District policy revised to account for cyberbullying

Haley Sandlow and Eli Traub, Opinions Editor and Page Editor

A high school student was pushed up against a locker. He was punched *in the arm. He was slapped on the side of his head. Decades ago, he was one of many victims of physical bullying. Yet today, the landscape of bullying has changed.

“I truly think we have a really good school and students who, when they do see something, come and say things, which helps tremendously,” said William Eike, assistant principal and dean of students. “But the thing we deal with often is that social media component.”

Russell Sabella, professor and director of the school counseling program at Florida Gulf Coast University, defined cyberbullying as intentional, repetitive harm online. If something offensive or harmful is posted once and is then shared by others, it is considered to be repetitive and is therefore defined as cyberbullying.

According to school social worker Patrick Wagner, the best thing someone can do if they are being bullied is to “disengage.” In terms of cyberbullying, that means not responding to messages online.

Wagner said nowadays, bullying occurs most often on social media. With social media, bullies can be discreet and deceptive about their identity while hurting more people than they could physically.

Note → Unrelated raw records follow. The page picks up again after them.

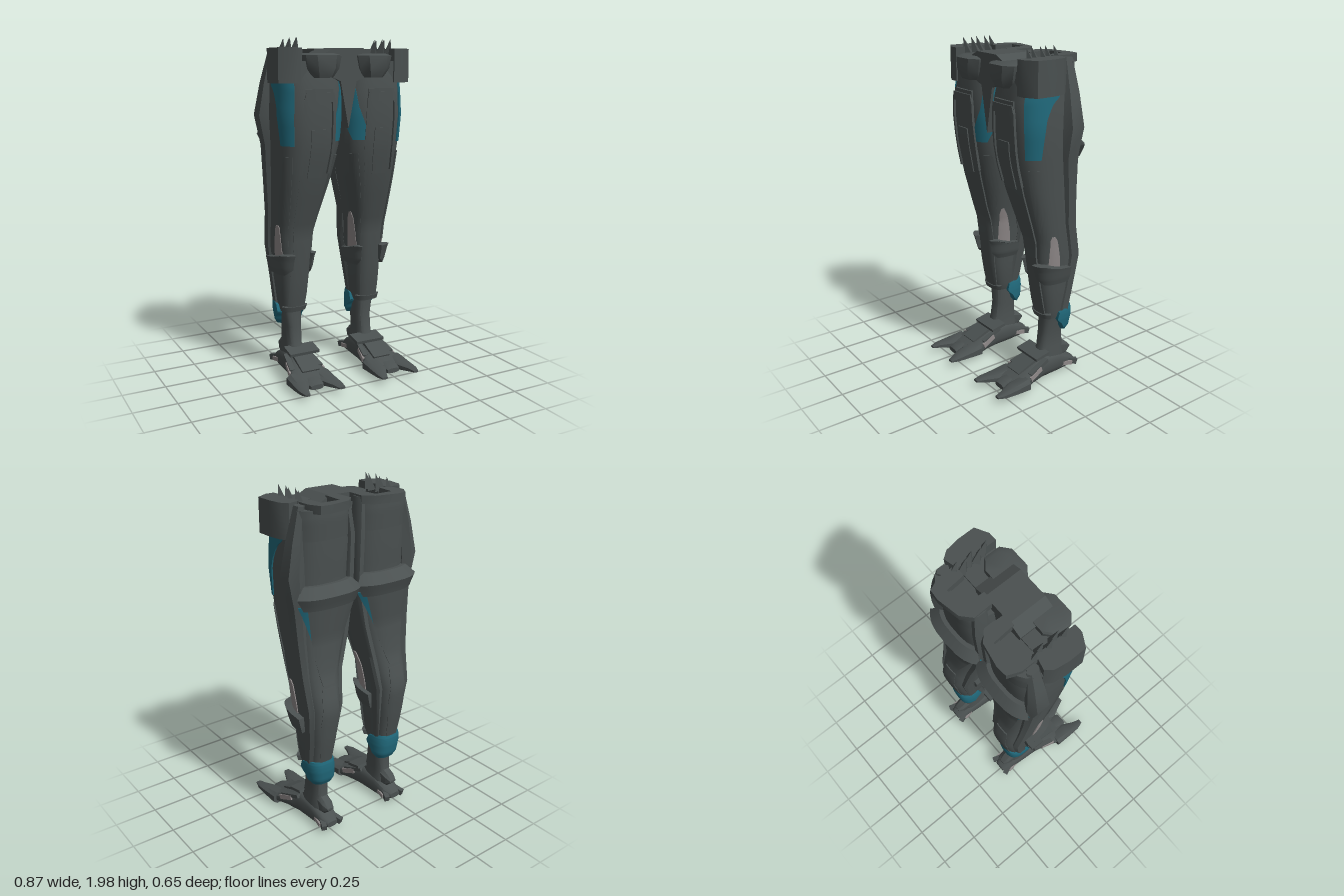
import * as THREE from 'three';
import { toCreasedNormals } from 'three/addons/utils/BufferGeometryUtils.js';

const mat = (name, color) => {
  const m = new THREE.MeshStandardMaterial({ color });
  m.name = name;
  return m;
};
const DEG = Math.PI / 180;
const bend = (v) => Math.sign(v) * Math.abs(v) ** 0.7;

// Point on a rounded-square section [s, x0, x1, b0, b1]; 0 = outer, 90 = back, 180 = inner, 270 = front
function sectionPoint([s, x0, x1, b0, b1], deg, out = 0, axis = 'y') {
  const x = (x0 + x1) / 2 + ((x1 - x0) / 2 + out) * bend(Math.cos(deg * DEG));
  const k = ((b1 - b0) / 2 + out) * bend(Math.sin(deg * DEG));
  return axis === 'y' ? [x, s, (b0 + b1) / 2 - k] : [x, (b0 + b1) / 2 + k, s];
}

// Closed solid through a list of rings
function solid(rings) {
  const n = rings[0].length, pos = rings.flat(2), idx = [];
  for (let j = 0; j < rings.length - 1; j++) {
    for (let i = 0; i < n; i++) {
      const a = j * n + i, b = j * n + (i + 1) % n;
      idx.push(a, b, b + n, a, b + n, a + n);
    }
  }
  [0, rings.length - 1].forEach((j, end) => {
    const c = pos.length / 3;
    for (let k = 0; k < 3; k++) pos.push(rings[j].reduce((sum, p) => sum + p[k], 0) / n);
    for (let i = 0; i < n; i++) {
      const a = j * n + i, b = j * n + (i + 1) % n;
      if (end) idx.push(a, b, c); else idx.push(b, a, c);
    }
  });
  const g = new THREE.BufferGeometry();
  g.setAttribute('position', new THREE.Float32BufferAttribute(pos, 3));
  g.setIndex(idx);
  return g;
}

const loft = (rows, n = 20, axis = 'y') => solid(rows.map((r) =>
  Array.from({ length: n }, (_, i) => sectionPoint(r, (i + 0.5) * 360 / n, 0, axis))));

const mix = (a, b, t) => a.map((v, i) => v + (b[i] - v) * t);
function rowAt(rows, y) {
  let i = 0;
  while (i < rows.length - 2 && y > rows[i + 1][0]) i++;
  return mix(rows[i], rows[i + 1], (y - rows[i][0]) / (rows[i + 1][0] - rows[i][0]));
}

// Armour plate lying on a loft; keys are [height, start angle, end angle, extra thickness]
function skin(rows, keys, out, inner = -0.01, n = 8) {
  const fine = [keys[0]];
  for (let k = 1; k < keys.length; k++) {
    for (let s = 1; s <= 4; s++) fine.push(mix(keys[k - 1], keys[k], s / 4));
  }
  return solid(fine.map(([y, a, b, extra = 0]) => {
    const row = rowAt(rows, y), ring = [];
    for (let i = 0; i <= n; i++) ring.push(sectionPoint(row, a + (b - a) * i / n, out + extra));
    for (let i = n; i >= 0; i--) ring.push(sectionPoint(row, a + (b - a) * i / n, inner));
    return ring;
  }));
}

// Horizontal slab from an [x, z] outline
function slab(points, top, height) {
  const shape = new THREE.Shape(points.map((p) => new THREE.Vector2(...p)));
  return new THREE.ExtrudeGeometry(shape, { depth: height, bevelEnabled: false })
    .rotateX(Math.PI / 2).translate(0, top, 0);
}

function box(x, y, z, w, h, d, rx = 0, ry = 0) {
  return new THREE.BoxGeometry(w, h, d).rotateX(rx).rotateY(ry).translate(x, y, z);
}

// Rows: height, inner x, outer x, back z, front z
const BODY = [
  [0.40, 0.185, 0.315, -0.25, -0.075], [0.45, 0.17, 0.325, -0.255, -0.06],
  [0.6, 0.16, 0.335, -0.285, -0.035], [0.8, 0.14, 0.35, -0.31, -0.01],
  [0.9, 0.13, 0.355, -0.285, 0.0], [1.0, 0.11, 0.36, -0.255, 0.03],
  [1.2, 0.06, 0.37, -0.235, 0.09], [1.4, 0.015, 0.38, -0.22, 0.135],
  [1.57, 0.005, 0.39, -0.225, 0.15], [1.72, 0.005, 0.38, -0.235, 0.15],
  [1.86, 0.025, 0.37, -0.23, 0.12],
];
const OUTER_RAIL = [
  [0.42, 0.29, 0.335, -0.22, -0.15], [0.6, 0.3, 0.345, -0.25, -0.18],
  [0.8, 0.31, 0.365, -0.275, -0.19], [1.0, 0.32, 0.375, -0.235, -0.15],
  [1.2, 0.33, 0.39, -0.22, -0.13], [1.4, 0.33, 0.405, -0.215, -0.105],
  [1.57, 0.33, 0.442, -0.225, -0.095], [1.75, 0.33, 0.405, -0.21, -0.105],
  [1.93, 0.31, 0.355, -0.19, -0.12],
];
const INNER_RAIL = [
  [0.42, 0.17, 0.21, -0.22, -0.15], [0.8, 0.125, 0.18, -0.27, -0.19],
  [1.0, 0.1, 0.15, -0.23, -0.15], [1.2, 0.05, 0.1, -0.22, -0.14],
  [1.45, 0.008, 0.06, -0.21, -0.12], [1.75, 0.008, 0.06, -0.22, -0.12],
  [1.93, 0.03, 0.07, -0.2, -0.12],
];
const ANKLE = [
  [0.04, 0.18, 0.3, -0.24, -0.03], [0.14, 0.185, 0.3, -0.24, -0.04],
  [0.2, 0.195, 0.29, -0.23, -0.065], [0.3, 0.19, 0.29, -0.225, -0.08],
  [0.43, 0.19, 0.31, -0.24, -0.08],
];
// Rows along the foot: z, inner x, outer x, bottom, top
const FOOT = [
  [-0.315, 0.21, 0.28, 0.035, 0.07], [-0.27, 0.185, 0.3, 0.015, 0.1],
  [-0.18, 0.175, 0.31, 0.01, 0.15], [-0.06, 0.165, 0.32, 0.01, 0.165],
  [0.04, 0.145, 0.345, 0.015, 0.125], [0.13, 0.12, 0.38, 0.015, 0.09],
  [0.19, 0.12, 0.385, 0.025, 0.07],
];
const TOES = [
  [[0.1, 0.28, 0.39, 0.015, 0.095], [0.2, 0.29, 0.39, 0.025, 0.078], [0.28, 0.33, 0.387, 0.035, 0.068], [0.325, 0.342, 0.373, 0.045, 0.058]],
  [[0.1, 0.115, 0.23, 0.015, 0.095], [0.2, 0.115, 0.22, 0.025, 0.078], [0.28, 0.115, 0.18, 0.035, 0.068], [0.325, 0.122, 0.16, 0.045, 0.058]],
  [[0.1, 0.19, 0.32, 0.01, 0.09], [0.2, 0.2, 0.31, 0.02, 0.075], [0.235, 0.215, 0.295, 0.03, 0.06]],
];

export function createModel() {
  const dark = mat('dark armour', 0x4a5050);
  const teal = mat('teal panel', 0x20687a);
  const pale = mat('pale grey lining', 0x8f8989);
  const model = new THREE.Group();
  model.name = 'armouredLegs';

  for (const side of [1, -1]) {
    const leg = new THREE.Group();
    leg.name = side > 0 ? 'leftLeg' : 'rightLeg';
    model.add(leg);
    const add = (name, geo, material = dark, crease = 32) => {
      let g = geo.index ? geo.toNonIndexed() : geo;
      g.deleteAttribute('uv');
      g.deleteAttribute('normal');
      if (side < 0) {
        // mirror and restore the corner order
        const p = g.attributes.position.array;
        for (let i = 0; i < p.length; i += 9) {
          for (let k = 0; k < 3; k++) [p[i + 3 + k], p[i + 6 + k]] = [p[i + 6 + k], p[i + 3 + k]];
        }
        for (let i = 0; i < p.length; i += 3) p[i] *= -1;
      }
      g = toCreasedNormals(g, crease * DEG);
      const mesh = new THREE.Mesh(g, material);
      mesh.name = name;
      leg.add(mesh);
    };

    // Leg core and side rails
    add('legBody', loft(BODY, 28));
    add('outerRail', loft(OUTER_RAIL, 6));
    add('innerRail', loft(INNER_RAIL, 8));

    // Long front plate with a raised frame on the thigh
    add('shinPlate', skin(BODY, [[0.42, 235, 300], [0.8, 234, 284], [1.0, 243, 288], [1.4, 250, 290], [1.72, 254, 287]], 0.014));
    add('frameInnerBar', skin(BODY, [[1.25, 246, 252], [1.66, 252, 257]], 0.024));
    add('frameOuterBar', skin(BODY, [[1.25, 285, 291], [1.66, 284, 289]], 0.024));
    add('frameTopBar', skin(BODY, [[1.65, 252, 289], [1.7, 255, 286]], 0.024));
    add('centreStrip', skin(BODY, [[1.23, 261, 277], [1.5, 264, 277]], 0.022));

    // Thigh panels
    add('outerThighPanel', skin(BODY, [[1.41, -53, -19], [1.62, -53, -10], [1.7, -52, -2], [1.76, -51, 5]], 0.006), teal);
    add('innerThighPanel', skin(BODY, [[1.43, 222, 250], [1.5, 208, 252], [1.62, 202, 236], [1.76, 200, 226]], 0.006), teal);

    // Rear thigh band, side-lit wedge and cover plate beneath it, calf plate
    add('rearBand', skin(BODY, [[1.39, 50, 130, 0], [1.46, 42, 138, 0.022], [1.515, 46, 134, -0.03]], 0.052));
    add('rearWedge', skin(BODY, [[1.19, 62, 118, -0.042], [1.41, 40, 140, 0]], 0.046), teal);
    add('rearPlate', skin(BODY, [[0.95, 80, 100, -0.044], [1.1, 66, 114, -0.042], [1.2, 60, 120, -0.037], [1.39, 57, 123, 0]], 0.051));
    add('calfPlate', skin(BODY, [[0.46, 70, 110], [0.7, 62, 118], [0.93, 76, 104]], 0.006));

    // Pale openings and guards beside the shin
    add('outerLining', skin(BODY, [[0.74, -39, -6], [0.86, -31, -8], [0.92, -26, -9], [0.94, -20, -12]], 0.005), pale);
    add('innerLining', skin(BODY, [[0.74, 185, 220], [0.86, 186, 214], [0.94, 188, 208], [0.98, 192, 200]], 0.005), pale);
    add('outerShinGuard', skin(BODY, [[0.645, -50, 4, -0.008], [0.68, -76, 5, 0], [0.74, -78, 4, 0.008], [0.77, -80, -40, 0.014]], 0.03));
    add('innerShinGuard', skin(BODY, [[0.645, 176, 222, -0.01], [0.68, 175, 238, 0], [0.74, 176, 240, 0.004], [0.77, 216, 242, 0.01]], 0.026));
    add('outerKneePlate', skin(BODY, [[0.8, -62, -42], [0.95, -58, -34], [1.1, -55, -18], [1.35, -50, -25]], 0.006));
    add('innerKneePlate', skin(BODY, [[0.8, 224, 234], [1.0, 212, 236], [1.1, 200, 236], [1.35, 212, 234]], 0.006));

    // Ankle with its rear cuff
    add('ankle', loft(ANKLE, 16));
    add('ankleCuff', skin(ANKLE, [[0.3, 30, 150, -0.012], [0.33, 10, 170, 0], [0.4, -7, 187, 0], [0.44, -3, 183, -0.006], [0.46, 10, 170, -0.014]], 0.034, 0, 14), teal, 45);
    add('ankleCollar', skin(BODY, [[0.41, 215, 325], [0.44, 212, 328]], 0.02));

    // Foot, toes, straps and heel spur
    add('foot', loft(FOOT, 16, 'z'));
    TOES.forEach((rows, i) => add(['outerToe', 'innerToe', 'middleToe'][i], loft(rows, 8, 'z')));
    add('ankleStrap', box(0.225, 0.172, -0.04, 0.19, 0.018, 0.1, 0.2));
    add('instepPlate', box(0.24, 0.122, 0.05, 0.11, 0.02, 0.15, 0.4));
    for (const s of [1, -1]) {
      add('footSidePlate', box(0.245 + s * 0.075, 0.118, 0.0, 0.04, 0.022, 0.15, 0.32, s * 0.15));
      add('footLining', box(0.245 + s * 0.095, 0.092, 0.03, 0.02, 0.03, 0.1, 0.35, s * 0.2), pale);
      add('heelLining', box(0.243 + s * 0.06, 0.055, -0.24, 0.012, 0.025, 0.08, -0.15, -s * 0.15), pale);
      add('heelPlate', box(0.243 + s * 0.05, 0.055, -0.285, 0.03, 0.035, 0.07, -0.25, -s * 0.35));
    }
    add('heelSpur', loft([[-0.295, 0.22, 0.265, 0.135, 0.15], [-0.26, 0.205, 0.28, 0.1, 0.185], [-0.2, 0.2, 0.285, 0.08, 0.22]], 8, 'z'));

    // Hip armour around a sunken top
    add('outerHipGuard', slab([[0.29, -0.1], [0.37, -0.12], [0.4, -0.08], [0.412, 0], [0.412, 0.1], [0.34, 0.14], [0.29, 0.14]], 1.94, 0.19));
    add('frontHipPod', loft([[1.78, 0.09, 0.23, 0, 0.165], [1.83, 0.06, 0.26, 0, 0.188], [1.9, 0.045, 0.275, 0, 0.188], [1.912, 0.07, 0.25, 0, 0.15]], 8));
    add('frontHipPlate', slab([[0.16, -0.08], [0.3, -0.08], [0.3, 0.13], [0.17, 0.12]], 1.87, 0.11));
    add('rearHipCollar', slab([[0.04, -0.08], [0.035, -0.2], [0.09, -0.25], [0.22, -0.275], [0.28, -0.27], [0.31, -0.2], [0.31, -0.1], [0.24, -0.1],
      [0.23, -0.21], [0.12, -0.21], [0.11, -0.08]], 1.94, 0.045));
    add('rearHipWall', skin(BODY, [[1.75, 45, 135, -0.01], [1.86, 35, 145, 0], [1.91, 30, 150, 0]], 0.012, -0.015));
    for (let i = 0; i < 5; i++) {
      add('hipSpike', new THREE.ConeGeometry(0.03, 0.1, 4).rotateX(0.35)
        .translate(0.295 - (i % 2) * 0.015, 1.948, 0.07 - i * 0.045));
    }
  }

  // Pelvis wedge between the legs
  const wedge = new THREE.Shape([[-0.17, 1.9], [-0.15, 1.8], [-0.05, 1.76], [0, 1.5], [0.05, 1.76], [0.15, 1.8], [0.17, 1.9], [0.09, 1.94], [-0.09, 1.94]]
    .map((p) => new THREE.Vector2(...p)));
  const pelvis = new THREE.Mesh(new THREE.ExtrudeGeometry(wedge, { depth: 0.22, bevelEnabled: false }).translate(0, 0, -0.09), dark);
  pelvis.name = 'pelvis';
  model.add(pelvis);
  return model;
}
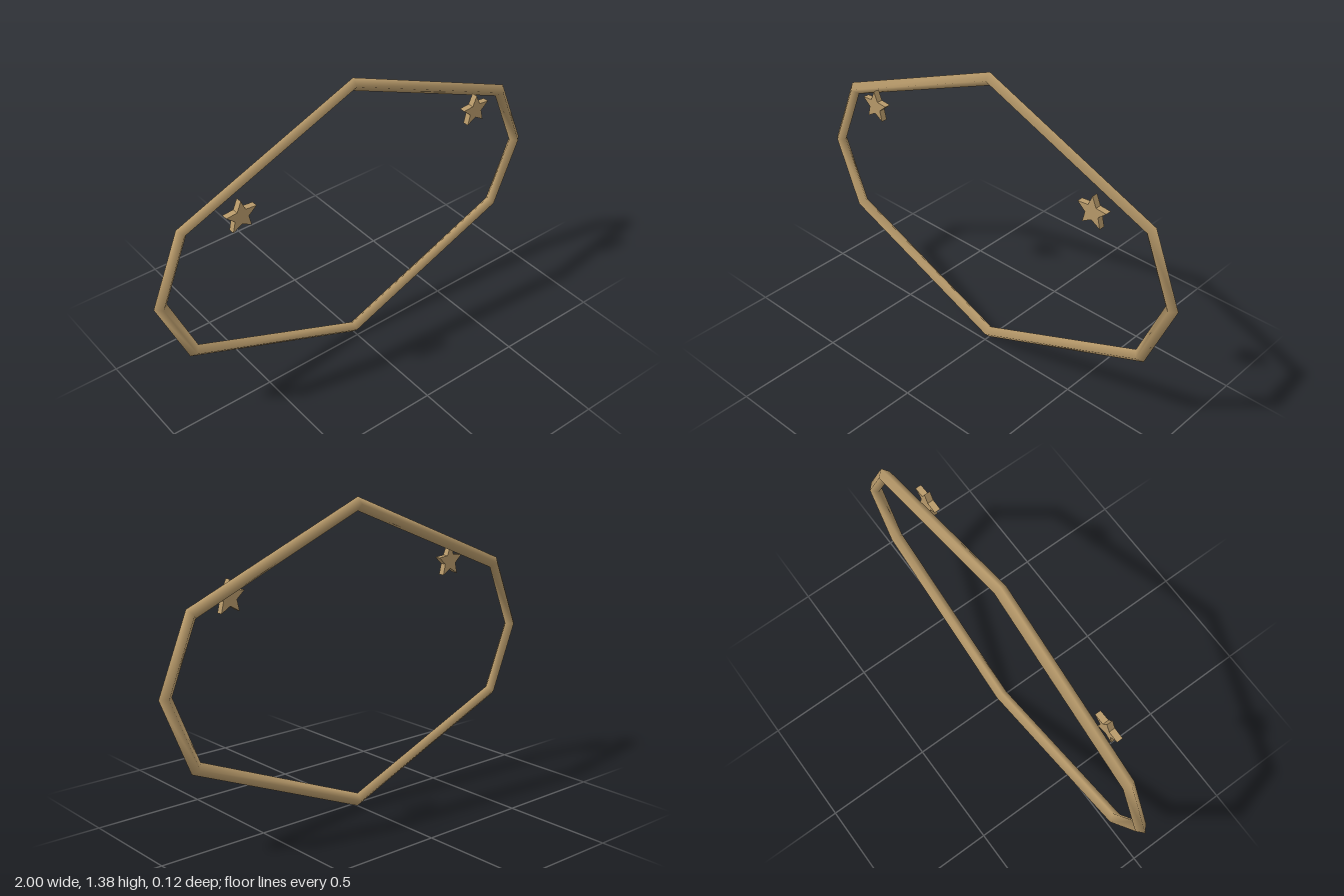
import * as THREE from 'three';

// Closed mitred bar with a diamond section, smooth normals
function frameGeometry(corners, r, z) {
  const n = corners.length, pos = [], idx = [];
  corners.forEach(([x, y], i) => {
    const p = new THREE.Vector2(x, y);
    const a = new THREE.Vector2(...corners[(i + n - 1) % n]);
    const b = new THREE.Vector2(...corners[(i + 1) % n]);
    const d1 = p.clone().sub(a).normalize(), d2 = b.sub(p).normalize();
    const t = d1.clone().add(d2).normalize();
    const m = r / t.dot(d1); // mitre length
    const ox = t.y * m, oy = -t.x * m; // outward for a counter-clockwise loop
    pos.push(x + ox, y + oy, z, x, y, z + r, x - ox, y - oy, z, x, y, z - r);
    for (let k = 0; k < 4; k++) {
      const l = (k + 1) % 4, j = (i + 1) % n;
      const A = i * 4 + k, B = j * 4 + k, C = j * 4 + l, D = i * 4 + l;
      idx.push(A, B, C, A, C, D);
    }
  });
  const g = new THREE.BufferGeometry();
  g.setAttribute('position', new THREE.Float32BufferAttribute(pos, 3));
  g.setIndex(idx);
  g.computeVertexNormals();
  return g;
}

// Five-pointed star plate
function starGeometry(outer, inner, depth) {
  const pts = [];
  for (let i = 0; i < 10; i++) {
    const a = Math.PI / 2 + i * Math.PI / 5, r = i % 2 ? inner : outer;
    pts.push(new THREE.Vector2(Math.cos(a) * r, Math.sin(a) * r));
  }
  return new THREE.ExtrudeGeometry(new THREE.Shape(pts), { depth, bevelEnabled: false });
}

export function createModel() {
  const group = new THREE.Group();
  const brass = new THREE.MeshStandardMaterial({ color: 0xb99b6b });
  brass.name = 'brass';

  // Eight-sided frame, counter-clockwise from the left corner
  const cy = 0.69;
  const corners = [
    [0.97, 0], [0.842, 0.312], [0, 0.66], [-0.842, 0.312],
    [-0.97, 0], [-0.842, -0.312], [0, -0.66], [0.842, -0.312],
  ].map(([x, y]) => [x, y + cy]);
  const frame = new THREE.Mesh(frameGeometry(corners, 0.028, -0.029), brass);
  frame.name = 'frame';
  group.add(frame);

  // Pair of stars in front of the upper bars
  const star = starGeometry(0.0745, 0.034, 0.028);
  for (const side of [1, -1]) {
    const mesh = new THREE.Mesh(star, brass);
    mesh.name = side > 0 ? 'leftStar' : 'rightStar';
    mesh.position.set(side * 0.617, 1.025, 0.03);
    group.add(mesh);
  }
  return group;
}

“It’s like road rage,” said Wagner. “There is a higher level of people being aggressive than would normally be aggressive because of the anonymity.”

According to Sabella, there are five things a school must do to prevent cyberbullying. Teachers and counselors must integrate training about bullying into classes throughout the year. Schools must train parents about cyberbullying so they may set boundaries and consequences for their children. Students must help each other, for example, by conducting presentations or participating in initiatives to help targeted kids. Schools must have simple, easy means of reporting bullying that do not impose any consequences on the student making the report and comprehensive policies for cyberbullying.

A good school policy must be comprehensive. It must define cyberbullying, designate consequences of cyberbullying and outline provisions for reporting, educating and retaliating against cyberbullying. Schools must also educate students and parents about their policies, Sabella said.

Glenbrook High School District #225 is currently in the process of updating its board policy on hazing, bullying and aggressive behavior. The current policy, which was adopted in 2005, defines hazing, bullying and aggressive behavior. It refers to an additional policy outlining consequences following violations of the policy, which include referrals, suspension or expulsion.

According to Superintendent Charles Johns, “The goal is to have [the revised policy] ready for the Nov. 12 [Board of Education] meeting,” where the board will approve the new policy or suggest revisions. The draft of the policy, which has not yet been approved, adheres to state statute changes. It  encompasses cyberbullying in its definition of bullying and lists what cyberbullying consists of. It includes that “transmission of information from [any] school or non-school device regardless of where accessed is within the jurisdiction [of the school] when the bullying case is brought to an administrator or staff member.” The parents and guardians of all parties in the investigation must be contacted and given information about the investigation and an opportunity to meet with a school administrator, a practice already implemented but has only now been specified in the policy. The school must make reasonable efforts to investigate within 10 days after an incident is brought to their attention. Every two years, in addition to reviewing all district policies, the Board of Education must evaluate data points specific to bullying such as frequency of victimization, observation, areas of the school, types of bullying and bystander intervention. There is also “an emphasis on restorative measures,” which includes working with social workers and counselors to help bullies and victims talk through the situation.

“I’m hoping we do some communication along with [this policy] too so that it just gives someone a little more caution so they don’t … try to hurt someone this way,” Johns said.

There are multiple resources available at Glenbrook North for students involved in or dealing with bullying, such as social workers, psychologists, the dean’s office, the student’s counselor and Police Liaison John Seiler. Other resources include Text-a-Tip and a drop box in student services where students can make anonymous reports about people involved with bullying.

Johns said he thinks the district is being much wiser in how they handle bullying.

“We have people working really hard to respond to bullying, and hopefully these are some tools they can use to have satisfactory outcomes,” Johns said.